Please output exactly the lines that run from the line with "bm.faces.new((ring[k], ring[(k +" through the final line of the data, inclusive, and nothing more.

Dataset records
*** Block opens ***
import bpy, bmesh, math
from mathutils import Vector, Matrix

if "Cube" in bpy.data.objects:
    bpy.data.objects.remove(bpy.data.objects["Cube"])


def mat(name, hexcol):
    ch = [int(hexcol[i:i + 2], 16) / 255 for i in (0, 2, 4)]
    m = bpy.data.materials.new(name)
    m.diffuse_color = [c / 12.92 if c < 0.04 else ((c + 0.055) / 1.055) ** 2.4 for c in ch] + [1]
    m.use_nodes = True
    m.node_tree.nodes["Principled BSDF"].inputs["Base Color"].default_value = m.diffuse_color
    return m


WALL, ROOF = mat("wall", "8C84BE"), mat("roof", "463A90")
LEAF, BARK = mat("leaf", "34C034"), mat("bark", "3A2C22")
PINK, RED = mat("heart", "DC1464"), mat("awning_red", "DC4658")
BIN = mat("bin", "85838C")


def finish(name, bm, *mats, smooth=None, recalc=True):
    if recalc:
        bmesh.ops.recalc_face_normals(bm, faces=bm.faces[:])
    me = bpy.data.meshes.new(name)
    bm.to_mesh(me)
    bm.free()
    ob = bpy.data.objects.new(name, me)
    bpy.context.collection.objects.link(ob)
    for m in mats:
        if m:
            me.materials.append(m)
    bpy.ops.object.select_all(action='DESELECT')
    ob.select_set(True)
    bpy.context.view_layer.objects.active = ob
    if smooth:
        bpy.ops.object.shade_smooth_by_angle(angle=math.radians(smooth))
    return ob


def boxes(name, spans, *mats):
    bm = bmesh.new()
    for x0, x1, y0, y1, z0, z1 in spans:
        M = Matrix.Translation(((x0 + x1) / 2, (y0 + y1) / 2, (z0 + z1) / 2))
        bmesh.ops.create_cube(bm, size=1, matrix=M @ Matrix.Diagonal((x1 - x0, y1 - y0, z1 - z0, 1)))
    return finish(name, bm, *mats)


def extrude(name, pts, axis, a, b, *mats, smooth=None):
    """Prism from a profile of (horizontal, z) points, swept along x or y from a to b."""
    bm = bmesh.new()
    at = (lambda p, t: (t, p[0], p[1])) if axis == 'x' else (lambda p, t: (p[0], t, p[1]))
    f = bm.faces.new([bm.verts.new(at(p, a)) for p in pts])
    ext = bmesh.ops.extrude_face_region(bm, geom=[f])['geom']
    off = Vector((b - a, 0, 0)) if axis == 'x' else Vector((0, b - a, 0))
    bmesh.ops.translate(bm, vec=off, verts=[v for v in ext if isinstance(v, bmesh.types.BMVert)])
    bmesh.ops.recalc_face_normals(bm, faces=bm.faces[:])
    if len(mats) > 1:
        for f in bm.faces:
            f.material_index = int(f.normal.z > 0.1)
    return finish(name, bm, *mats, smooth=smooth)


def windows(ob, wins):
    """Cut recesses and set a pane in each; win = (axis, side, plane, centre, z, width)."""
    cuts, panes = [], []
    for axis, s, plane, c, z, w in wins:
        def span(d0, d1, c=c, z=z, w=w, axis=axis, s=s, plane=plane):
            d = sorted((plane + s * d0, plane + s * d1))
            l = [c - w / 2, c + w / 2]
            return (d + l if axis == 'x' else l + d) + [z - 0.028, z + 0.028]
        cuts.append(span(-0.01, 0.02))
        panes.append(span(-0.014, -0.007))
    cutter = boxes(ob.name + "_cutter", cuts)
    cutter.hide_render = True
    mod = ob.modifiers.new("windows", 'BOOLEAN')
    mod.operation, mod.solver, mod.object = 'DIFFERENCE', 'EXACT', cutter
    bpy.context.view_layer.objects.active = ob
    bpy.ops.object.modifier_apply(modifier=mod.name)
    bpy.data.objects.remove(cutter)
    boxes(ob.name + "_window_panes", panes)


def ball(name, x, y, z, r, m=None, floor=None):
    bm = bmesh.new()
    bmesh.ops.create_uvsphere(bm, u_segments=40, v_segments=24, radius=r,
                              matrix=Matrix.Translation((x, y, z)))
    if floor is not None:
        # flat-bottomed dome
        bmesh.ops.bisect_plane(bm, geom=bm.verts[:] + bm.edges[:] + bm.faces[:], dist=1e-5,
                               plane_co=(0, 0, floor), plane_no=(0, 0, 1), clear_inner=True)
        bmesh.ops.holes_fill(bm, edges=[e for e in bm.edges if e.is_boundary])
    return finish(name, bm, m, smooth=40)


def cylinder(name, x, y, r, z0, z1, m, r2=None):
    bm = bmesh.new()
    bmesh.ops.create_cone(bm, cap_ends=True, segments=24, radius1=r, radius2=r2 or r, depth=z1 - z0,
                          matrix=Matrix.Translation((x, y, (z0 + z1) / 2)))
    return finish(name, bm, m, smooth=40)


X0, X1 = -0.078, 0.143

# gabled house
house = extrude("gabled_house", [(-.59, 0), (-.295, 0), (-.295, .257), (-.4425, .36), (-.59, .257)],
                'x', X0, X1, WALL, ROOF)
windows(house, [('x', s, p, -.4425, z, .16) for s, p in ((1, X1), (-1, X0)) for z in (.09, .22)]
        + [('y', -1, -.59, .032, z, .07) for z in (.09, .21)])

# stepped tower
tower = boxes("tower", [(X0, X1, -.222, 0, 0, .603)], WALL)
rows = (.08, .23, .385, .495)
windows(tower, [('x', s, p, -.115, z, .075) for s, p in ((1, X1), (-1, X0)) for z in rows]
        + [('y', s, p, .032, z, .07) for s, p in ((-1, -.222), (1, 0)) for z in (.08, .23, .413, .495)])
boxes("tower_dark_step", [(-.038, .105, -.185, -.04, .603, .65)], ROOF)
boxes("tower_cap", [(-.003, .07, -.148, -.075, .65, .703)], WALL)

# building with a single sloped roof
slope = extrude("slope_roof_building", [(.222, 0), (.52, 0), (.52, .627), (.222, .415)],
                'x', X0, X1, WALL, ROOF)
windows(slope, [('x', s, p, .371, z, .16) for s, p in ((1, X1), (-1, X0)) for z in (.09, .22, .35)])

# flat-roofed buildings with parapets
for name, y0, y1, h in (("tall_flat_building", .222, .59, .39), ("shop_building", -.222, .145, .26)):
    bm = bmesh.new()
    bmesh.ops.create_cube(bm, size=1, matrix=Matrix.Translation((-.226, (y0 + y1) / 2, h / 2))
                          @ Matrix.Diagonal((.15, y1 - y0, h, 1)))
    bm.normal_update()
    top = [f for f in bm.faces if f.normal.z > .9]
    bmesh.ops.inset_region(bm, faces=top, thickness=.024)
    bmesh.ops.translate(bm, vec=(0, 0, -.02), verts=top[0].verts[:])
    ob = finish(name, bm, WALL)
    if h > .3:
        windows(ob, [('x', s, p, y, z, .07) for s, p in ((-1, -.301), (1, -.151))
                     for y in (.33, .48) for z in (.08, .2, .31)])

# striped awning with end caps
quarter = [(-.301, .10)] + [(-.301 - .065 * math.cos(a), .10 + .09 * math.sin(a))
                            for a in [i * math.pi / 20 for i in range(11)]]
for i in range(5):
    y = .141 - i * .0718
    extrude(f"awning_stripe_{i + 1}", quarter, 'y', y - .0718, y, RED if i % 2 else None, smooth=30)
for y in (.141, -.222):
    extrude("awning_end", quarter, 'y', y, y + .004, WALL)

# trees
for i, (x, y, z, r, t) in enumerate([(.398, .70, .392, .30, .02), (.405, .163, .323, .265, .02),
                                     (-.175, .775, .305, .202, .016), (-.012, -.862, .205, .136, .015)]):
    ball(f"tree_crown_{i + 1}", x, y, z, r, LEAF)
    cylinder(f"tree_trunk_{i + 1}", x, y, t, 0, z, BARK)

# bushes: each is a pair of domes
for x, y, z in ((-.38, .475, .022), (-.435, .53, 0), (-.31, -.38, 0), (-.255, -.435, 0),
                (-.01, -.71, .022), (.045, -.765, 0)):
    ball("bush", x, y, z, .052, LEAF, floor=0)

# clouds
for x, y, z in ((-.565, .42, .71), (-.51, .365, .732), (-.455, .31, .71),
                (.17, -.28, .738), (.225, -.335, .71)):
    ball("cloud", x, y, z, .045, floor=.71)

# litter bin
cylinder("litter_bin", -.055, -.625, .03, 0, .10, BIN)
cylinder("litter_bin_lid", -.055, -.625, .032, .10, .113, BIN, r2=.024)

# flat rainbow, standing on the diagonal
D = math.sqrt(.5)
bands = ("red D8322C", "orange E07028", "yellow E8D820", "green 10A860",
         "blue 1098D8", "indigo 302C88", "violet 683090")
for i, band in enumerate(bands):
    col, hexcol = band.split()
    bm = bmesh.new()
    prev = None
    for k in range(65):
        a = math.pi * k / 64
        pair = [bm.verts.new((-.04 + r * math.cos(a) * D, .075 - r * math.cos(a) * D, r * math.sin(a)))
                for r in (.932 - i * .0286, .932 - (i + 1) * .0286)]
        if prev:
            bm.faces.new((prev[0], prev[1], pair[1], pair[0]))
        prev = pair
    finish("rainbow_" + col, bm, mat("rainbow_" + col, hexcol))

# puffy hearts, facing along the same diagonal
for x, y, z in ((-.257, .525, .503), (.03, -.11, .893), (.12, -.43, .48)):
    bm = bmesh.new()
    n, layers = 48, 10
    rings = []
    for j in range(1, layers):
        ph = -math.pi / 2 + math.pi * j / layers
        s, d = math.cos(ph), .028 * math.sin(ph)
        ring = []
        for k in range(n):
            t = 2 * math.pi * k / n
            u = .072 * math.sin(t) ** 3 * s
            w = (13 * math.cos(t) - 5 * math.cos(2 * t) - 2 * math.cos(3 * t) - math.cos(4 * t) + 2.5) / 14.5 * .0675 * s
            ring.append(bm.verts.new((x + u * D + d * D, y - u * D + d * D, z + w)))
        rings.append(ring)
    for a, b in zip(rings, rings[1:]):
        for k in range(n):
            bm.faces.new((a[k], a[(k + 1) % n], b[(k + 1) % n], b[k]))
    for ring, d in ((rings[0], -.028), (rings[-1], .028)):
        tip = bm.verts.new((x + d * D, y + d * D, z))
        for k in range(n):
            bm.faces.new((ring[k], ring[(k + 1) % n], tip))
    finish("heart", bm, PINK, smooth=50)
*** Block closes ***
## SOLUTION TO THIS PROBLEM
            bm.faces.new((ring[k], ring[(k + 1) % n], tip))
    finish("heart", bm, PINK, smooth=50)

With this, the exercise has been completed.